2. True gratitude calls us to go beyond what is merely expected! Many of us are so accustomed to doing the minimal, just enough to get by. The nine lepers who went to show themselves to the priests only did what Jesus commanded them to do, but the one who returned went beyond the call of duty. It was not a Jew, rather a Samaritan who returned. It was the one who was despised in his day. Yet, Jesus used this leper to teach the world about gratitude! This Samaritan, when he saw he had been healed, returned, fell on his face and praised God. This leper could have kept going, like the other nine lepers, but he stopped, did an about-face, came back and fell at the feet of Jesus and gave glory to God. This writer believes this leper gave thanks and glorified God because of who he was! He was a leper – but after the healing, he was clean! This leper was ostracized, but after being healed he could return to his home and community! The leper’s cleansing was important, but his praise was that Jesus delivered him from what he was!

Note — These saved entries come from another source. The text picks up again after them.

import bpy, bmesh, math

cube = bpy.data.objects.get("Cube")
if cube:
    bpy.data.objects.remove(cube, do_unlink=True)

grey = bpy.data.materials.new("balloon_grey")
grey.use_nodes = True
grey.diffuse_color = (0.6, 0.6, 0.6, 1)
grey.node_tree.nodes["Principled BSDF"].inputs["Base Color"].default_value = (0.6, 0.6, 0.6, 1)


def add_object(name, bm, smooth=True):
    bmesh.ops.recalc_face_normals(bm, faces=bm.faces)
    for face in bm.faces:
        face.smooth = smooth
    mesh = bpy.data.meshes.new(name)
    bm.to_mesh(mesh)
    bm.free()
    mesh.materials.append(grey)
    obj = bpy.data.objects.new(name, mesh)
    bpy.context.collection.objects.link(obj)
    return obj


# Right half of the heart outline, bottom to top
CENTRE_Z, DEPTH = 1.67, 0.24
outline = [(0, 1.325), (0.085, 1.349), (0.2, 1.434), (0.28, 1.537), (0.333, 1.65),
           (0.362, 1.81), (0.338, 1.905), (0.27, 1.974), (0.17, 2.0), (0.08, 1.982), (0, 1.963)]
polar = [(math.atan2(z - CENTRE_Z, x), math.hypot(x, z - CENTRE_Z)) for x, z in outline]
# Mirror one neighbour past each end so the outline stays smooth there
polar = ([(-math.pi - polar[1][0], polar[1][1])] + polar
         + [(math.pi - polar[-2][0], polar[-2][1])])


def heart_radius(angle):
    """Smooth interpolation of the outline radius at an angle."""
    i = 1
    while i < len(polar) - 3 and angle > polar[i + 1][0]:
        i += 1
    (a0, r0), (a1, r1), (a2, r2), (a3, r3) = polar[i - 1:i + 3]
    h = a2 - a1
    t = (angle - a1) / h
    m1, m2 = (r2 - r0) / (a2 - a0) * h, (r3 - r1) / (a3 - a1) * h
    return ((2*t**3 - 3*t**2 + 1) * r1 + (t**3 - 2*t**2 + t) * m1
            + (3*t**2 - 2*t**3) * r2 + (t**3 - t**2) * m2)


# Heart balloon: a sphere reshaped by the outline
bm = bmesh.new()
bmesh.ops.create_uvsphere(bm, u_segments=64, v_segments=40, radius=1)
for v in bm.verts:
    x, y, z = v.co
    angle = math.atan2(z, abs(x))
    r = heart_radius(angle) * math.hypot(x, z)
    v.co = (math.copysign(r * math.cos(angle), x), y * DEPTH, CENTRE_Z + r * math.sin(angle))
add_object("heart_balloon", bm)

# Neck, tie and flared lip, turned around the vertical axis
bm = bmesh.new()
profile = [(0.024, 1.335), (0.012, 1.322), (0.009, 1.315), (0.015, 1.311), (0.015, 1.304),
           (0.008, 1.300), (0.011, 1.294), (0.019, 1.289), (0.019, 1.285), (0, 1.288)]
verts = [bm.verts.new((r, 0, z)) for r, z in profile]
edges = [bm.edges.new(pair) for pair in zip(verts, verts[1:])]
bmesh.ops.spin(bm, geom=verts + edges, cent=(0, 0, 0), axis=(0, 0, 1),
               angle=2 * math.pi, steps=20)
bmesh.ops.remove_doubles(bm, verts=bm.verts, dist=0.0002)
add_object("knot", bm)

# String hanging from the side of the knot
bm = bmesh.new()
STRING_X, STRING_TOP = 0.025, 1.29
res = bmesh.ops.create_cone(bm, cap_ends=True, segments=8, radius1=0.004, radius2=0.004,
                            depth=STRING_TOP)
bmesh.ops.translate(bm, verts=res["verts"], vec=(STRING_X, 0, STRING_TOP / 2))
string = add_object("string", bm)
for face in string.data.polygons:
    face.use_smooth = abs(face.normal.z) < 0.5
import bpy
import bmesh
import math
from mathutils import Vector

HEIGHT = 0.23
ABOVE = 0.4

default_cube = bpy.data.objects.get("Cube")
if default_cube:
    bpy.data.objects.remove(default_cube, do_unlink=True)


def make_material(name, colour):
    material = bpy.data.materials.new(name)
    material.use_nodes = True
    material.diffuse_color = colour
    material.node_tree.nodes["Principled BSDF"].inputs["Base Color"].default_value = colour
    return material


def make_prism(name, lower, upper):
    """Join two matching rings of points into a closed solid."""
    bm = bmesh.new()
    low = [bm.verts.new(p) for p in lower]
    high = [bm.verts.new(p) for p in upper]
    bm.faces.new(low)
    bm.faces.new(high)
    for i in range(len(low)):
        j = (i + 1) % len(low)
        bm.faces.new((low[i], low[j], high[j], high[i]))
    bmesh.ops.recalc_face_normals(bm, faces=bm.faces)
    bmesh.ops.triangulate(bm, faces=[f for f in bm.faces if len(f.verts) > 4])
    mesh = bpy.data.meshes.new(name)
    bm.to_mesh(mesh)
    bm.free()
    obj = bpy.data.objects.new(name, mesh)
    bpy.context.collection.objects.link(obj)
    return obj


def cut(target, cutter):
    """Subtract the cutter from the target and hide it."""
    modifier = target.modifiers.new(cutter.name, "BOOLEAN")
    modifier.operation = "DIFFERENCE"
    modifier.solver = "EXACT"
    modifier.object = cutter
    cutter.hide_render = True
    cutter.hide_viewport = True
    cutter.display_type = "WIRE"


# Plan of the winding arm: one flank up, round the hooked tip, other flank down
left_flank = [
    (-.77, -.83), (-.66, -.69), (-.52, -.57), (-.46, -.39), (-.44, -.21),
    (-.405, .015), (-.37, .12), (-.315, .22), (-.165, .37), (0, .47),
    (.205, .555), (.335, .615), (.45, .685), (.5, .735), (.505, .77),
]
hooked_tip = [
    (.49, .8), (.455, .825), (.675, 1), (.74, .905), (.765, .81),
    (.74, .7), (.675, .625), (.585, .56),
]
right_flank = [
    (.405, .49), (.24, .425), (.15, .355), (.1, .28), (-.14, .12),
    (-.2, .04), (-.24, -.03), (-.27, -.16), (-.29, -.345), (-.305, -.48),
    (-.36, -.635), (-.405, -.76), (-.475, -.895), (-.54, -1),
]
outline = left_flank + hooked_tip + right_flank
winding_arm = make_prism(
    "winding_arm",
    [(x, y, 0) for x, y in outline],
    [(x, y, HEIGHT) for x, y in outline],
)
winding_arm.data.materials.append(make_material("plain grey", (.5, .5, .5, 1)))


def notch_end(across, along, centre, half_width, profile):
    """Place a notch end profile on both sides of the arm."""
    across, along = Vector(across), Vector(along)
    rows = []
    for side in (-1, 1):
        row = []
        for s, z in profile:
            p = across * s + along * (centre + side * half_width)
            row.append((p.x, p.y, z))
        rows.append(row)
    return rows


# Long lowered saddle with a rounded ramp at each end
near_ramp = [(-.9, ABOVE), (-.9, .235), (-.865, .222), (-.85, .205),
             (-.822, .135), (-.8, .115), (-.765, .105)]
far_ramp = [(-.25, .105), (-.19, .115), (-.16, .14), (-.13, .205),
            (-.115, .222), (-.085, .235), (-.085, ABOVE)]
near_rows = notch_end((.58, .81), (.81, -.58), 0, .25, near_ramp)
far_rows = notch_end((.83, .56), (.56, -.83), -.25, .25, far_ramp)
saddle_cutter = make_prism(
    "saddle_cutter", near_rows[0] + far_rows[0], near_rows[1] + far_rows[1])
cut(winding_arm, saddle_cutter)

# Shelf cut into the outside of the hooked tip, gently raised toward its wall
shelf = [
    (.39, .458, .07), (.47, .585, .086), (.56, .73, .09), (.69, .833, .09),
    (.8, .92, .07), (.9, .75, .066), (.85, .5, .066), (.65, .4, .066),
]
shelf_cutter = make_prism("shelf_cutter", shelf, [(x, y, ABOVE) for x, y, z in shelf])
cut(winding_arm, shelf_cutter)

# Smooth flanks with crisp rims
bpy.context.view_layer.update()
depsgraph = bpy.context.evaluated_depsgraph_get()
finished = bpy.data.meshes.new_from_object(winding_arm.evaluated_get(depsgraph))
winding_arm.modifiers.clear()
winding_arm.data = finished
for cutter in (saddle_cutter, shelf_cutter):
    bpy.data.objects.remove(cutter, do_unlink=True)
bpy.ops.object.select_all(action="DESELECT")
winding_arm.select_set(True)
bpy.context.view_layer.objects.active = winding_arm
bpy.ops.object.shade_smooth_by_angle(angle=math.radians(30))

Beloved, often we thank God for our achievements and successes, but we have not always been successes! Like this leper we must praise God we are no longer who we were! To neglect to give God thanks for His many blessings is like biting the hand that feeds you and slapping the face that saved you. Like this leper when you know you have been released from your burdens and who it was that set you free…you too should be compelled to fall down and worship Jesus the Christ! To break the chain of ingratitude, remember to thank God for all things God has and does for you, large or small blessings, significant or seemingly insignificant blessings, and at ALL times walk in the spirit of gratitude!

“Let all that I am praise the Lord; may I never forget the good things he does for me.”
– Psalm 103:2

The writer does not assume responsibility in any way for readers’ efforts to apply or utilize information or recommendations made in these articles, as they may not be necessarily appropriate for every situation to which they may refer. Rather, the objective is strictly informative and educational. If you would like to contact Rev. Lester, write to her c/o P.O. Box 121, Brookfield, WI. 53008.